An acorn planted in the 1960s by an inquisitive young boy has grown to become one of the city’s most recognisable trees.
Former Hamilton resident Kathryn Oliver contacted Mayor Andrew King to alert him to the decades-old story of how the large oak tree came to dominate the roundabout at the intersection of Tristram St, Anzac Pde and Cobham Dr (pictured)
Kathryn remembered growing up on nearby Palmerston St, and frequently socialising with children from around the corner on Clarence St – her friend Kathleen Grainger and Kathleen’s older brother Warren (pictured).
“Warren would have been about nine years old when he planted the acorn,” Kathleen says. “He was born in 1947. There were other oak trees on other sections near our place, so Warren probably picked up an acorn from anywhere around there.”
Kathleen’s family lived at Clarence St for many years, watching as their neighbourhood changed and excavation for what became Cobham Dr emerged.

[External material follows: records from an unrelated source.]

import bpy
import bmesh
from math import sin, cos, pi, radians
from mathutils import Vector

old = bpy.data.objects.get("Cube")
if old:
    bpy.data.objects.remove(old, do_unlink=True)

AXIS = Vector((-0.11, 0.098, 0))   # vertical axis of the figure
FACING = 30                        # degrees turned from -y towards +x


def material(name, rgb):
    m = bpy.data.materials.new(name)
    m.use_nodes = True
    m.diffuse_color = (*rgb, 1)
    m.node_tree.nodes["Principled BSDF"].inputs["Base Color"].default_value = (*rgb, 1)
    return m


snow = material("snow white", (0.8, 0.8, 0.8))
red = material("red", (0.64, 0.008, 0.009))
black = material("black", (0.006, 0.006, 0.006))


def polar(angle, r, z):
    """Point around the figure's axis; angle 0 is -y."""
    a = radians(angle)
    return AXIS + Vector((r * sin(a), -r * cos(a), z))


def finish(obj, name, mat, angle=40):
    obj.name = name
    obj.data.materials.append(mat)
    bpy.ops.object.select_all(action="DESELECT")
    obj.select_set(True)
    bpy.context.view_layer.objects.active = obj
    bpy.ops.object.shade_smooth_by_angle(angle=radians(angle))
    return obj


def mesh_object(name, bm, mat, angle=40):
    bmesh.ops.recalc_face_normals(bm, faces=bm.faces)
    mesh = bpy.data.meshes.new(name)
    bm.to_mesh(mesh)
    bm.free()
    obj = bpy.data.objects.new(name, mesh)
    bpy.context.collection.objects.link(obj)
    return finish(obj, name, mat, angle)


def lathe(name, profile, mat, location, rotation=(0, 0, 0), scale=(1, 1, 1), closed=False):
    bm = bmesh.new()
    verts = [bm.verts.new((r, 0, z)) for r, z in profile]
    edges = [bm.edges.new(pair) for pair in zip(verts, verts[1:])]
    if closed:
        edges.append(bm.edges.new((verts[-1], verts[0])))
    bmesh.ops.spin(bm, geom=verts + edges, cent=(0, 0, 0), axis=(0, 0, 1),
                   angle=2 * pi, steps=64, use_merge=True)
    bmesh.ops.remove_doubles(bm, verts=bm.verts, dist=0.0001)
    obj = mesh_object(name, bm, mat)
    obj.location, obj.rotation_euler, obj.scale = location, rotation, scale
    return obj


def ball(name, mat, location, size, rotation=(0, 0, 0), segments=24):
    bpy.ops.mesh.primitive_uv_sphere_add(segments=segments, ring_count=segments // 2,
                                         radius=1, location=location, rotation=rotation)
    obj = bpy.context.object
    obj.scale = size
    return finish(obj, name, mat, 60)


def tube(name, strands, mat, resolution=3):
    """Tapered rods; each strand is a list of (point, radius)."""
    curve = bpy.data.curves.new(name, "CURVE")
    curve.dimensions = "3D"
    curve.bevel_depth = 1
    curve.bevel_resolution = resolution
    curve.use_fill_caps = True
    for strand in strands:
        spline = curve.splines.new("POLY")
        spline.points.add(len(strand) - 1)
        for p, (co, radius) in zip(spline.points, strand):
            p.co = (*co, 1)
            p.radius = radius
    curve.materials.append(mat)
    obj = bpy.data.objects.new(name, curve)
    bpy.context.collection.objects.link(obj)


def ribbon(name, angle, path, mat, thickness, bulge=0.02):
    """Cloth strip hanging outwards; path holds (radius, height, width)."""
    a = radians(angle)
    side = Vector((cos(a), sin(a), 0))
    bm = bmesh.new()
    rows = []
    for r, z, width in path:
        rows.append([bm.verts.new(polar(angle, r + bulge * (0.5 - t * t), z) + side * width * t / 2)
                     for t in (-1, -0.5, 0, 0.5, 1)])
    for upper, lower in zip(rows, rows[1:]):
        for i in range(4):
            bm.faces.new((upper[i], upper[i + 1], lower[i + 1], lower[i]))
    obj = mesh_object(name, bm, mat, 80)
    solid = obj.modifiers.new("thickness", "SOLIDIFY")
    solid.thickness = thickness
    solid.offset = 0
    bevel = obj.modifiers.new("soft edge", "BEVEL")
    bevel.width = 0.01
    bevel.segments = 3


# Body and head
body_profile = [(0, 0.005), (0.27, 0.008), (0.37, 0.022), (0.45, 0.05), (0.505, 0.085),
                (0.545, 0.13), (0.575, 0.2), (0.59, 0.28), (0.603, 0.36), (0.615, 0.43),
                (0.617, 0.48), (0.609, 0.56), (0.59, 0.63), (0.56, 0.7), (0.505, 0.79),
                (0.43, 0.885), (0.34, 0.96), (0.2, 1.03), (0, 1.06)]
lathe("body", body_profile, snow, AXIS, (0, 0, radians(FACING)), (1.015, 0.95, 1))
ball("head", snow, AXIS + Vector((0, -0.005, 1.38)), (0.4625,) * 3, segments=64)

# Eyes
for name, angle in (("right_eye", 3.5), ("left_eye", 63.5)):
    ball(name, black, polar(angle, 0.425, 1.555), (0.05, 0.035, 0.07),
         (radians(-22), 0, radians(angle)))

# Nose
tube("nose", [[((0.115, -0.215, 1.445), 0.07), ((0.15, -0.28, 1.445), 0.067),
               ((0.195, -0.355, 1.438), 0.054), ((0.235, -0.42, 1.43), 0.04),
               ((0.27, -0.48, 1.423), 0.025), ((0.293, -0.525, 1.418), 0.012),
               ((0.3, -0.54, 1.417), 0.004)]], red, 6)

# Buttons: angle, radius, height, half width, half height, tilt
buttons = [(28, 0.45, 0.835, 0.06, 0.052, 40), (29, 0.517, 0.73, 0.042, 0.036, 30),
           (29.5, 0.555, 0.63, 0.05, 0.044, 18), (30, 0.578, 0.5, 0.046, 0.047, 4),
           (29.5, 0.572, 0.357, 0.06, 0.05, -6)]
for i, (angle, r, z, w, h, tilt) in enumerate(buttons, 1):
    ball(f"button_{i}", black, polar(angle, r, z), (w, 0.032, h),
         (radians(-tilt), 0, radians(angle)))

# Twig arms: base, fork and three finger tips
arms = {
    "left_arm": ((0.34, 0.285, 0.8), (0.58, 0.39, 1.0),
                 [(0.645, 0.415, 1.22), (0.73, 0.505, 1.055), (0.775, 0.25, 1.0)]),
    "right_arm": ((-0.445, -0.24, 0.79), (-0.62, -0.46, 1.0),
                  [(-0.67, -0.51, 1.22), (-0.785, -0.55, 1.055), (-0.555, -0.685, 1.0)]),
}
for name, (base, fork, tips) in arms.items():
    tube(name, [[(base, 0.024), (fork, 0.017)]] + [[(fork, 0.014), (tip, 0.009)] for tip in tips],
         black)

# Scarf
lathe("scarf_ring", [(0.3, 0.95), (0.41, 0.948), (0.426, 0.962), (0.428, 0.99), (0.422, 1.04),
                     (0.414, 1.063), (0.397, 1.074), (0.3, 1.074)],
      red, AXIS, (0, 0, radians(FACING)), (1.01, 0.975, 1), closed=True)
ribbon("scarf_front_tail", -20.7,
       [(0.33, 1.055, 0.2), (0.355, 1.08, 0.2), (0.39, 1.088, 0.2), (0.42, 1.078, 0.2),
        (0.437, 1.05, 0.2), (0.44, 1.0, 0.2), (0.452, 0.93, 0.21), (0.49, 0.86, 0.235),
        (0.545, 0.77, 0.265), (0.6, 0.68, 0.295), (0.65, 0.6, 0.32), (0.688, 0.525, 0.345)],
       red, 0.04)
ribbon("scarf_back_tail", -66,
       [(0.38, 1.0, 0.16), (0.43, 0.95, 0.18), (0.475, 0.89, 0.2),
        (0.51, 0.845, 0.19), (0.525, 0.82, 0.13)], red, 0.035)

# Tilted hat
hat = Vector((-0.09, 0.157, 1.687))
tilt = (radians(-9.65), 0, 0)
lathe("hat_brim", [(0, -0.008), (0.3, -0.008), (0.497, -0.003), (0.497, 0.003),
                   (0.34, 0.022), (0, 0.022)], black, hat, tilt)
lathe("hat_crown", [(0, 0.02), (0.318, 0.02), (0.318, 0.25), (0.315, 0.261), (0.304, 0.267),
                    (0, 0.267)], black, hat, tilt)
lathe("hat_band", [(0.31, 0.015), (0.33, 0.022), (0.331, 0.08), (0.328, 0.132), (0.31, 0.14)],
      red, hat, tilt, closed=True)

She says her father, Alan Grainger, had always envisaged the development of Cobham Dr would see the tree felled – but history has proven him wrong.

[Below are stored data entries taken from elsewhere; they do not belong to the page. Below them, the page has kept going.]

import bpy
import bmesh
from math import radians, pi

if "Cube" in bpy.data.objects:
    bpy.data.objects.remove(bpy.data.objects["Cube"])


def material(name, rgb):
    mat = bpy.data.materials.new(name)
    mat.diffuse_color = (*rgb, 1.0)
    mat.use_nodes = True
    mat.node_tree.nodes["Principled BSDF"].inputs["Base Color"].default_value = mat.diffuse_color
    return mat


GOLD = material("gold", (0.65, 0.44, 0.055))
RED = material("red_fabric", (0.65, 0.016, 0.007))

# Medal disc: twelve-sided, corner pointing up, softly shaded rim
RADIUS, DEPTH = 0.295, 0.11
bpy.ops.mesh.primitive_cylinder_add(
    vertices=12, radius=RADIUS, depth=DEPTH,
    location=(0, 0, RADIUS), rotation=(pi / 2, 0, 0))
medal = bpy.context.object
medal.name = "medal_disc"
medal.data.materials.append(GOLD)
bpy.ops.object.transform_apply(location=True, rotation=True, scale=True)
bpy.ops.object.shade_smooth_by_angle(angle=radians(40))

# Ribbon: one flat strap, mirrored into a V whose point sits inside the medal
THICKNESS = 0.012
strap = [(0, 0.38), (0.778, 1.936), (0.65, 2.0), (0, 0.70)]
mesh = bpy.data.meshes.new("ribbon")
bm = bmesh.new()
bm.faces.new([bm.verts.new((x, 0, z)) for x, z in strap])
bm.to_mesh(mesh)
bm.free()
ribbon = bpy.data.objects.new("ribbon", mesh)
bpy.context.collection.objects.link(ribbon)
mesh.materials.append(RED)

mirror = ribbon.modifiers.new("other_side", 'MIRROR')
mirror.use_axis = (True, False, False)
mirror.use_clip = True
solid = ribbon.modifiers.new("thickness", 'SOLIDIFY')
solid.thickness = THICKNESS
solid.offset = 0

“Warren would have been about nine years old when he planted the acorn,”
“Warren loved growing all sorts of things,” Kathleen says. “He would try growing bananas and I remember the tops of the pineapples mum would cut off Warren would try to grow them by putting them in a saucer of water!
“So Warren planting an acorn was pretty typical of what he would do, he would have checked it and probably marked the spot when he planted it. I don’t remember tracking its growth, the most significant moment was knowing our home had been demolished (years later) and finding they had left this small area of our section with the oak tree still there. The tree was quite a good size then.”
Decades later, Kathleen and Kathryn are still in contact with one another, affectionately referring to the big oak on the roundabout as “Warren’s tree”.
Some investigations by Hamilton City Libraries’ Heritage Team have confirmed the tree was planted in the location in the 1960s, and the prominent and busy roundabout was built around it.
The story Kathleen and Kathyrn have shared is proof the curiosity of young boys can stand the test of time, with “Warren’s tree” in magnificent condition amid the hub-bub of busy nearby streets.
Parks and Recreation staff are exploring options to place a plaque at the city marking Warren’s small act in the 1960s, and which still stands as a small piece of the city’s history.